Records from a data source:
# # #
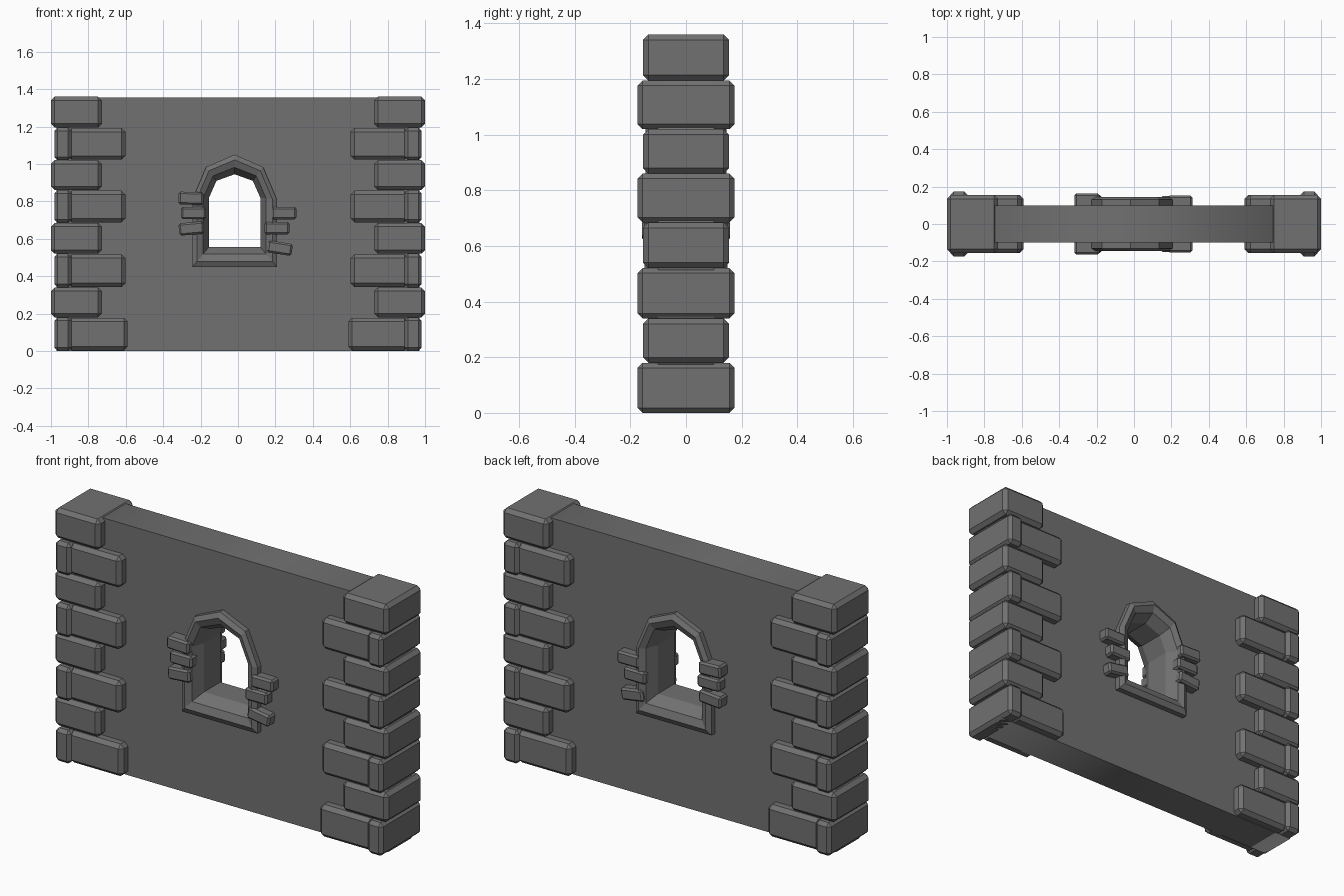
import bpy, bmesh, math
from mathutils import Matrix, Vector

if "Cube" in bpy.data.objects:
    bpy.data.objects.remove(bpy.data.objects["Cube"])

stone = bpy.data.materials.new("dark_grey_stone")
stone.diffuse_color = (0.165, 0.165, 0.165, 1)
stone.use_nodes = True
stone.node_tree.nodes["Principled BSDF"].inputs["Base Color"].default_value = stone.diffuse_color


def add_mesh(name, bm):
    bmesh.ops.recalc_face_normals(bm, faces=bm.faces)
    me = bpy.data.meshes.new(name)
    bm.to_mesh(me)
    bm.free()
    me.materials.append(stone)
    ob = bpy.data.objects.new(name, me)
    bpy.context.collection.objects.link(ob)
    return ob


def block(name, x0, x1, y, z0, z1, bevel, tilt=0):
    """Chamfered stone, symmetric in y, optionally tilted in the wall plane."""
    bm = bmesh.new()
    bmesh.ops.create_cube(bm, size=1)
    bmesh.ops.scale(bm, vec=(abs(x1 - x0), 2 * y, z1 - z0), verts=bm.verts)
    bmesh.ops.bevel(bm, geom=bm.edges[:], offset=bevel, segments=1,
                    affect='EDGES', profile=0.5)
    bmesh.ops.rotate(bm, cent=(0, 0, 0), verts=bm.verts,
                     matrix=Matrix.Rotation(math.radians(tilt), 3, 'Y'))
    bmesh.ops.translate(bm, vec=((x0 + x1) / 2, 0, (z0 + z1) / 2), verts=bm.verts)
    return add_mesh(name, bm)


# Window outlines (half profiles mirrored about the window centre)
CX = -0.018


def outline(half):
    right = [(CX + x, z) for x, z in half]
    left = [(CX - x, z) for x, z in reversed(half) if x > 0]
    return right + left


outer = outline([(0, 1.05), (0.152, 0.984), (0.226, 0.81), (0.226, 0.45)])
inner = outline([(0, 0.945), (0.097, 0.91), (0.137, 0.82), (0.137, 0.556)])


def between(t):
    return [(a[0] + (b[0] - a[0]) * t, a[1] + (b[1] - a[1]) * t)
            for a, b in zip(outer, inner)]


# Wall slab with the window opening
cu = bpy.data.curves.new("wall", 'CURVE')
cu.dimensions = '2D'
cu.fill_mode = 'BOTH'
cu.extrude = 0.1
for pts in ([(-0.97, 0), (0.97, 0), (0.97, 1.355), (-0.97, 1.355)], between(0.5)):
    sp = cu.splines.new('POLY')
    sp.points.add(len(pts) - 1)
    for p, (x, z) in zip(sp.points, pts):
        p.co = (x, z, 0, 1)
    sp.use_cyclic_u = True
cu.materials.append(stone)
wall = bpy.data.objects.new("wall", cu)
wall.rotation_euler.x = math.pi / 2
bpy.context.collection.objects.link(wall)
bpy.context.view_layer.objects.active = wall
wall.select_set(True)
bpy.ops.object.convert(target='MESH')

# Window surround: moulding section swept round the opening
section = [(0, -0.13), (0.27, -0.145), (0.65, -0.13), (1, -0.07)]
section += [(t, -y) for t, y in reversed(section)]
bm = bmesh.new()
rings = [[bm.verts.new((x, y, z)) for x, z in between(t)] for t, y in section]
n = len(outer)
for i, a in enumerate(rings):
    b = rings[(i + 1) % len(rings)]
    for j in range(n):
        k = (j + 1) % n
        bm.faces.new((a[j], a[k], b[k], b[j]))
add_mesh("window_surround", bm)

# Small stones beside the window
for i, (x0, x1, z0, z1, y, tilt) in enumerate([
        (-0.318, -0.185, 0.782, 0.85, 0.163, 2),
        (-0.305, -0.172, 0.705, 0.77, 0.155, 0),
        (-0.316, -0.182, 0.622, 0.688, 0.158, -5),
        (0.18, 0.312, 0.703, 0.77, 0.152, 0),
        (0.143, 0.275, 0.624, 0.69, 0.15, 0),
        (0.157, 0.29, 0.518, 0.582, 0.15, 9)]):
    block(f"window_stone_{i}", x0, x1, y, z0, z1, 0.01, tilt)

# Corner stones: long and short courses alternate up both ends
courses = [0, 0.18, 0.34, 0.52, 0.685, 0.86, 1.02, 1.195, 1.36]
for side, s in (("left", -1), ("right", 1)):
    for r in range(8):
        z0, z1 = courses[r], courses[r + 1]
        if r % 2 == 0:
            end = 0.59 if r == 0 else 0.602
            block(f"{side}_long_stone_{r}", s * end, s * 0.91, 0.155, z0 + 0.003, z1 - 0.003, 0.02)
            block(f"{side}_end_stone_{r}", s * 0.89, s * 0.982, 0.174, z0, z1, 0.018)
        else:
            block(f"{side}_short_stone_{r}", s * 0.728, s * 1.0, 0.155, z0, z1, 0.02)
# # #
- [The task]: Reproduce exactly what appears from the line containing "z0, z1 = courses[r], courses[r + 1]" down to the final line of the data.

- [Your solution]:
        z0, z1 = courses[r], courses[r + 1]
        if r % 2 == 0:
            end = 0.59 if r == 0 else 0.602
            block(f"{side}_long_stone_{r}", s * end, s * 0.91, 0.155, z0 + 0.003, z1 - 0.003, 0.02)
            block(f"{side}_end_stone_{r}", s * 0.89, s * 0.982, 0.174, z0, z1, 0.018)
        else:
            block(f"{side}_short_stone_{r}", s * 0.728, s * 1.0, 0.155, z0, z1, 0.02)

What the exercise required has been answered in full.